> **WHAT THE TASK REQUIRES**: Whenever a picture appears, omit it, and set down everything else in the records exactly.

> **DATA RECORDS**:
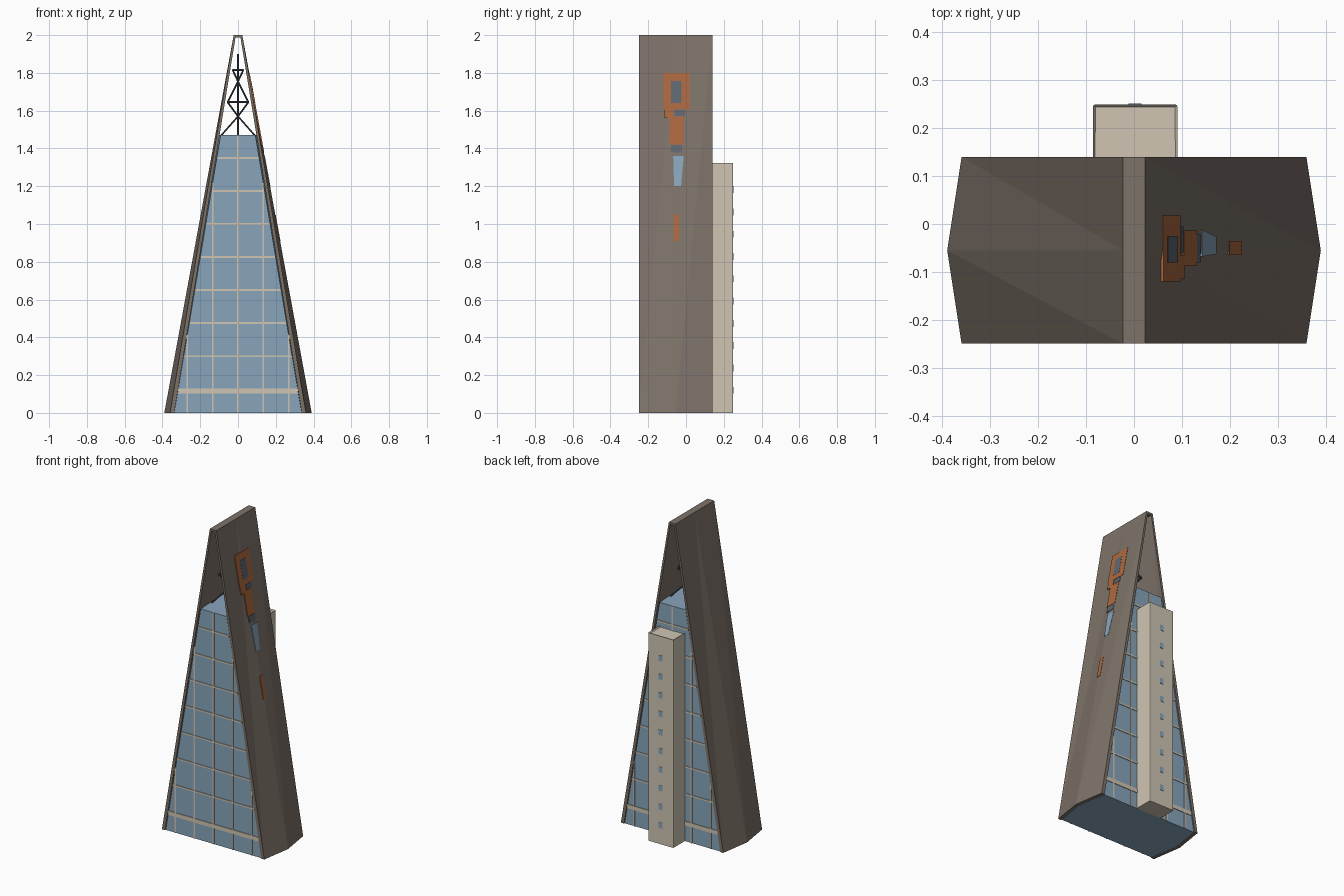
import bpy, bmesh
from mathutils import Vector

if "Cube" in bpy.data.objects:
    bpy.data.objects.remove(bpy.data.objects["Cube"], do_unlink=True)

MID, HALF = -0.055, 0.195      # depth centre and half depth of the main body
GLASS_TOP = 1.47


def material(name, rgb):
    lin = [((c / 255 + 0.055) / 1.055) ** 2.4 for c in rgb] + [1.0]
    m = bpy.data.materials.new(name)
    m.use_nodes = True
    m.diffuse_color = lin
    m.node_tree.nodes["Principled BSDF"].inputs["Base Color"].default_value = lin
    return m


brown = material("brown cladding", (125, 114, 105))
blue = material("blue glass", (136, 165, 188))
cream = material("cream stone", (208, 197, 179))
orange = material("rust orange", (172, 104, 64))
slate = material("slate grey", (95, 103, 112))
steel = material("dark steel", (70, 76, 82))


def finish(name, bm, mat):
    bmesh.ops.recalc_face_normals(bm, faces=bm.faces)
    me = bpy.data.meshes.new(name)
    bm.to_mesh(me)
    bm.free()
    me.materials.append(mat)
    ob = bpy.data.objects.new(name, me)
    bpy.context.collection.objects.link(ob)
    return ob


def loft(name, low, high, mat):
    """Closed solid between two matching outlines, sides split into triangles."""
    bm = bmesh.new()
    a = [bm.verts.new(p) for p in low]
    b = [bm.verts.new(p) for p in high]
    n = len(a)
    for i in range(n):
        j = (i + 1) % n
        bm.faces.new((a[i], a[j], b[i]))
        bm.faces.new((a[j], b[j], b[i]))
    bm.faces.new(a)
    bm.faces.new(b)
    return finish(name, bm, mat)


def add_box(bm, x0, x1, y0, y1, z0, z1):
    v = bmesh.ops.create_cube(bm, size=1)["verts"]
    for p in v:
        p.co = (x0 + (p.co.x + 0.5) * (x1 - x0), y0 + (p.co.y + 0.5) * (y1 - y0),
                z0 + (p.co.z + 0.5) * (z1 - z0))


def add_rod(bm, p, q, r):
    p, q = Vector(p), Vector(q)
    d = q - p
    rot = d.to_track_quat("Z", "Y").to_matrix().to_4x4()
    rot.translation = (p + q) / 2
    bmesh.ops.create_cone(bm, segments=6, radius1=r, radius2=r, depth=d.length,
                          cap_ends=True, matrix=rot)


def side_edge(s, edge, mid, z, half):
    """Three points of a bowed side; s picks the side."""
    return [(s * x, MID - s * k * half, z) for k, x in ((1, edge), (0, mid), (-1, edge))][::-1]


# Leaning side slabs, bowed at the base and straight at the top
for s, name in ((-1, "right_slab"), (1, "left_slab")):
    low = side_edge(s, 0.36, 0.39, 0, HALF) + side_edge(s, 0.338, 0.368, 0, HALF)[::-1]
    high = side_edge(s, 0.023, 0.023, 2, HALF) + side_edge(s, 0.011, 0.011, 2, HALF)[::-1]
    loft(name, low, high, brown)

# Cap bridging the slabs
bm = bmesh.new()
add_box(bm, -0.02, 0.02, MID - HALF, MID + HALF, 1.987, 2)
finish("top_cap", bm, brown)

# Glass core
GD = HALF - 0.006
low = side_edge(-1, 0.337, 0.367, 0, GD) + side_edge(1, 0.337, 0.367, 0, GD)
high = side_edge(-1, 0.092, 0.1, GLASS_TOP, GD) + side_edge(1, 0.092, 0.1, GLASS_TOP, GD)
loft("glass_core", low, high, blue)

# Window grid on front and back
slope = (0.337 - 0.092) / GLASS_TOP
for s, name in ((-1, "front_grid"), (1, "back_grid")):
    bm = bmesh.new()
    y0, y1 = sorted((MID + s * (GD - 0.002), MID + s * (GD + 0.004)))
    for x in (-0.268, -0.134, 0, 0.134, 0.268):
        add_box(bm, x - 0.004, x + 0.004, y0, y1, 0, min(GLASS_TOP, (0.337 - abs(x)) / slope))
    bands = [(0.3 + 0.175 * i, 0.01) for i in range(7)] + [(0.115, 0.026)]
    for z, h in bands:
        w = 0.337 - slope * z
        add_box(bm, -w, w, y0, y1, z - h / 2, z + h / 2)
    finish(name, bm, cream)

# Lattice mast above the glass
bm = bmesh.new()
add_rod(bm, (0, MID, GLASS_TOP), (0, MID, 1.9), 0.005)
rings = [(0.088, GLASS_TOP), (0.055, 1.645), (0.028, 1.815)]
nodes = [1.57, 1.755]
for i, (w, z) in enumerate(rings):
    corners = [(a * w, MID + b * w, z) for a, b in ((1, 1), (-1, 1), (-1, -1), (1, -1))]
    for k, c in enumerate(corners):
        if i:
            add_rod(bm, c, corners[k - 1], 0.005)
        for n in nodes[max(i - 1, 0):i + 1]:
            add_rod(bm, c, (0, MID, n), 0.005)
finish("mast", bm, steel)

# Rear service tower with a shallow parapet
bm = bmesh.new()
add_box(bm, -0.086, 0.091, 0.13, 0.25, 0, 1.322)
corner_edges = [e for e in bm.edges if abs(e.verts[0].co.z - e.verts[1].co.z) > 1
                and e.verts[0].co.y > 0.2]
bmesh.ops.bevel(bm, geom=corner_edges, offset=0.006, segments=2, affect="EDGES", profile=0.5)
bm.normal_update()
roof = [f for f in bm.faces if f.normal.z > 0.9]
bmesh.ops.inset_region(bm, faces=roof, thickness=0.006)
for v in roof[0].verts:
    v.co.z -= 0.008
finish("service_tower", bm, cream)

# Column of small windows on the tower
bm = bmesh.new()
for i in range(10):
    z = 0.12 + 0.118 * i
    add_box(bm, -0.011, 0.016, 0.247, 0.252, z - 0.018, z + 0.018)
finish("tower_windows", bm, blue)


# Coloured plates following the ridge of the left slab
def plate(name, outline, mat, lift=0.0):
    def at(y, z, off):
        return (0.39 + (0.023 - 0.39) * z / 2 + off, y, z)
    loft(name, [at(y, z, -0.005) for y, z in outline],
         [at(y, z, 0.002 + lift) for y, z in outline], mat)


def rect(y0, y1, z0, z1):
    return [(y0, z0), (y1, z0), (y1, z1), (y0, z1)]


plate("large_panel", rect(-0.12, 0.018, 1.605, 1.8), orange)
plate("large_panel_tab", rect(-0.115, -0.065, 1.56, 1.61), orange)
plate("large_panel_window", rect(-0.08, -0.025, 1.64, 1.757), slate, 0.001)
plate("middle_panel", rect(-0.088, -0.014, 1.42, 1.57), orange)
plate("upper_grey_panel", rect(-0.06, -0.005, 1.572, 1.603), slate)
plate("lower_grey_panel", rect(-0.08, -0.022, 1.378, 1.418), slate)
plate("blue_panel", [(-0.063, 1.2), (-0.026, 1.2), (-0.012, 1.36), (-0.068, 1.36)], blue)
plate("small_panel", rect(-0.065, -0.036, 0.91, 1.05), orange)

> **SOLVED PROBLEM**:
import bpy, bmesh
from mathutils import Vector

if "Cube" in bpy.data.objects:
    bpy.data.objects.remove(bpy.data.objects["Cube"], do_unlink=True)

MID, HALF = -0.055, 0.195      # depth centre and half depth of the main body
GLASS_TOP = 1.47


def material(name, rgb):
    lin = [((c / 255 + 0.055) / 1.055) ** 2.4 for c in rgb] + [1.0]
    m = bpy.data.materials.new(name)
    m.use_nodes = True
    m.diffuse_color = lin
    m.node_tree.nodes["Principled BSDF"].inputs["Base Color"].default_value = lin
    return m


brown = material("brown cladding", (125, 114, 105))
blue = material("blue glass", (136, 165, 188))
cream = material("cream stone", (208, 197, 179))
orange = material("rust orange", (172, 104, 64))
slate = material("slate grey", (95, 103, 112))
steel = material("dark steel", (70, 76, 82))


def finish(name, bm, mat):
    bmesh.ops.recalc_face_normals(bm, faces=bm.faces)
    me = bpy.data.meshes.new(name)
    bm.to_mesh(me)
    bm.free()
    me.materials.append(mat)
    ob = bpy.data.objects.new(name, me)
    bpy.context.collection.objects.link(ob)
    return ob


def loft(name, low, high, mat):
    """Closed solid between two matching outlines, sides split into triangles."""
    bm = bmesh.new()
    a = [bm.verts.new(p) for p in low]
    b = [bm.verts.new(p) for p in high]
    n = len(a)
    for i in range(n):
        j = (i + 1) % n
        bm.faces.new((a[i], a[j], b[i]))
        bm.faces.new((a[j], b[j], b[i]))
    bm.faces.new(a)
    bm.faces.new(b)
    return finish(name, bm, mat)


def add_box(bm, x0, x1, y0, y1, z0, z1):
    v = bmesh.ops.create_cube(bm, size=1)["verts"]
    for p in v:
        p.co = (x0 + (p.co.x + 0.5) * (x1 - x0), y0 + (p.co.y + 0.5) * (y1 - y0),
                z0 + (p.co.z + 0.5) * (z1 - z0))


def add_rod(bm, p, q, r):
    p, q = Vector(p), Vector(q)
    d = q - p
    rot = d.to_track_quat("Z", "Y").to_matrix().to_4x4()
    rot.translation = (p + q) / 2
    bmesh.ops.create_cone(bm, segments=6, radius1=r, radius2=r, depth=d.length,
                          cap_ends=True, matrix=rot)


def side_edge(s, edge, mid, z, half):
    """Three points of a bowed side; s picks the side."""
    return [(s * x, MID - s * k * half, z) for k, x in ((1, edge), (0, mid), (-1, edge))][::-1]


# Leaning side slabs, bowed at the base and straight at the top
for s, name in ((-1, "right_slab"), (1, "left_slab")):
    low = side_edge(s, 0.36, 0.39, 0, HALF) + side_edge(s, 0.338, 0.368, 0, HALF)[::-1]
    high = side_edge(s, 0.023, 0.023, 2, HALF) + side_edge(s, 0.011, 0.011, 2, HALF)[::-1]
    loft(name, low, high, brown)

# Cap bridging the slabs
bm = bmesh.new()
add_box(bm, -0.02, 0.02, MID - HALF, MID + HALF, 1.987, 2)
finish("top_cap", bm, brown)

# Glass core
GD = HALF - 0.006
low = side_edge(-1, 0.337, 0.367, 0, GD) + side_edge(1, 0.337, 0.367, 0, GD)
high = side_edge(-1, 0.092, 0.1, GLASS_TOP, GD) + side_edge(1, 0.092, 0.1, GLASS_TOP, GD)
loft("glass_core", low, high, blue)

# Window grid on front and back
slope = (0.337 - 0.092) / GLASS_TOP
for s, name in ((-1, "front_grid"), (1, "back_grid")):
    bm = bmesh.new()
    y0, y1 = sorted((MID + s * (GD - 0.002), MID + s * (GD + 0.004)))
    for x in (-0.268, -0.134, 0, 0.134, 0.268):
        add_box(bm, x - 0.004, x + 0.004, y0, y1, 0, min(GLASS_TOP, (0.337 - abs(x)) / slope))
    bands = [(0.3 + 0.175 * i, 0.01) for i in range(7)] + [(0.115, 0.026)]
    for z, h in bands:
        w = 0.337 - slope * z
        add_box(bm, -w, w, y0, y1, z - h / 2, z + h / 2)
    finish(name, bm, cream)

# Lattice mast above the glass
bm = bmesh.new()
add_rod(bm, (0, MID, GLASS_TOP), (0, MID, 1.9), 0.005)
rings = [(0.088, GLASS_TOP), (0.055, 1.645), (0.028, 1.815)]
nodes = [1.57, 1.755]
for i, (w, z) in enumerate(rings):
    corners = [(a * w, MID + b * w, z) for a, b in ((1, 1), (-1, 1), (-1, -1), (1, -1))]
    for k, c in enumerate(corners):
        if i:
            add_rod(bm, c, corners[k - 1], 0.005)
        for n in nodes[max(i - 1, 0):i + 1]:
            add_rod(bm, c, (0, MID, n), 0.005)
finish("mast", bm, steel)

# Rear service tower with a shallow parapet
bm = bmesh.new()
add_box(bm, -0.086, 0.091, 0.13, 0.25, 0, 1.322)
corner_edges = [e for e in bm.edges if abs(e.verts[0].co.z - e.verts[1].co.z) > 1
                and e.verts[0].co.y > 0.2]
bmesh.ops.bevel(bm, geom=corner_edges, offset=0.006, segments=2, affect="EDGES", profile=0.5)
bm.normal_update()
roof = [f for f in bm.faces if f.normal.z > 0.9]
bmesh.ops.inset_region(bm, faces=roof, thickness=0.006)
for v in roof[0].verts:
    v.co.z -= 0.008
finish("service_tower", bm, cream)

# Column of small windows on the tower
bm = bmesh.new()
for i in range(10):
    z = 0.12 + 0.118 * i
    add_box(bm, -0.011, 0.016, 0.247, 0.252, z - 0.018, z + 0.018)
finish("tower_windows", bm, blue)


# Coloured plates following the ridge of the left slab
def plate(name, outline, mat, lift=0.0):
    def at(y, z, off):
        return (0.39 + (0.023 - 0.39) * z / 2 + off, y, z)
    loft(name, [at(y, z, -0.005) for y, z in outline],
         [at(y, z, 0.002 + lift) for y, z in outline], mat)


def rect(y0, y1, z0, z1):
    return [(y0, z0), (y1, z0), (y1, z1), (y0, z1)]


plate("large_panel", rect(-0.12, 0.018, 1.605, 1.8), orange)
plate("large_panel_tab", rect(-0.115, -0.065, 1.56, 1.61), orange)
plate("large_panel_window", rect(-0.08, -0.025, 1.64, 1.757), slate, 0.001)
plate("middle_panel", rect(-0.088, -0.014, 1.42, 1.57), orange)
plate("upper_grey_panel", rect(-0.06, -0.005, 1.572, 1.603), slate)
plate("lower_grey_panel", rect(-0.08, -0.022, 1.378, 1.418), slate)
plate("blue_panel", [(-0.063, 1.2), (-0.026, 1.2), (-0.012, 1.36), (-0.068, 1.36)], blue)
plate("small_panel", rect(-0.065, -0.036, 0.91, 1.05), orange)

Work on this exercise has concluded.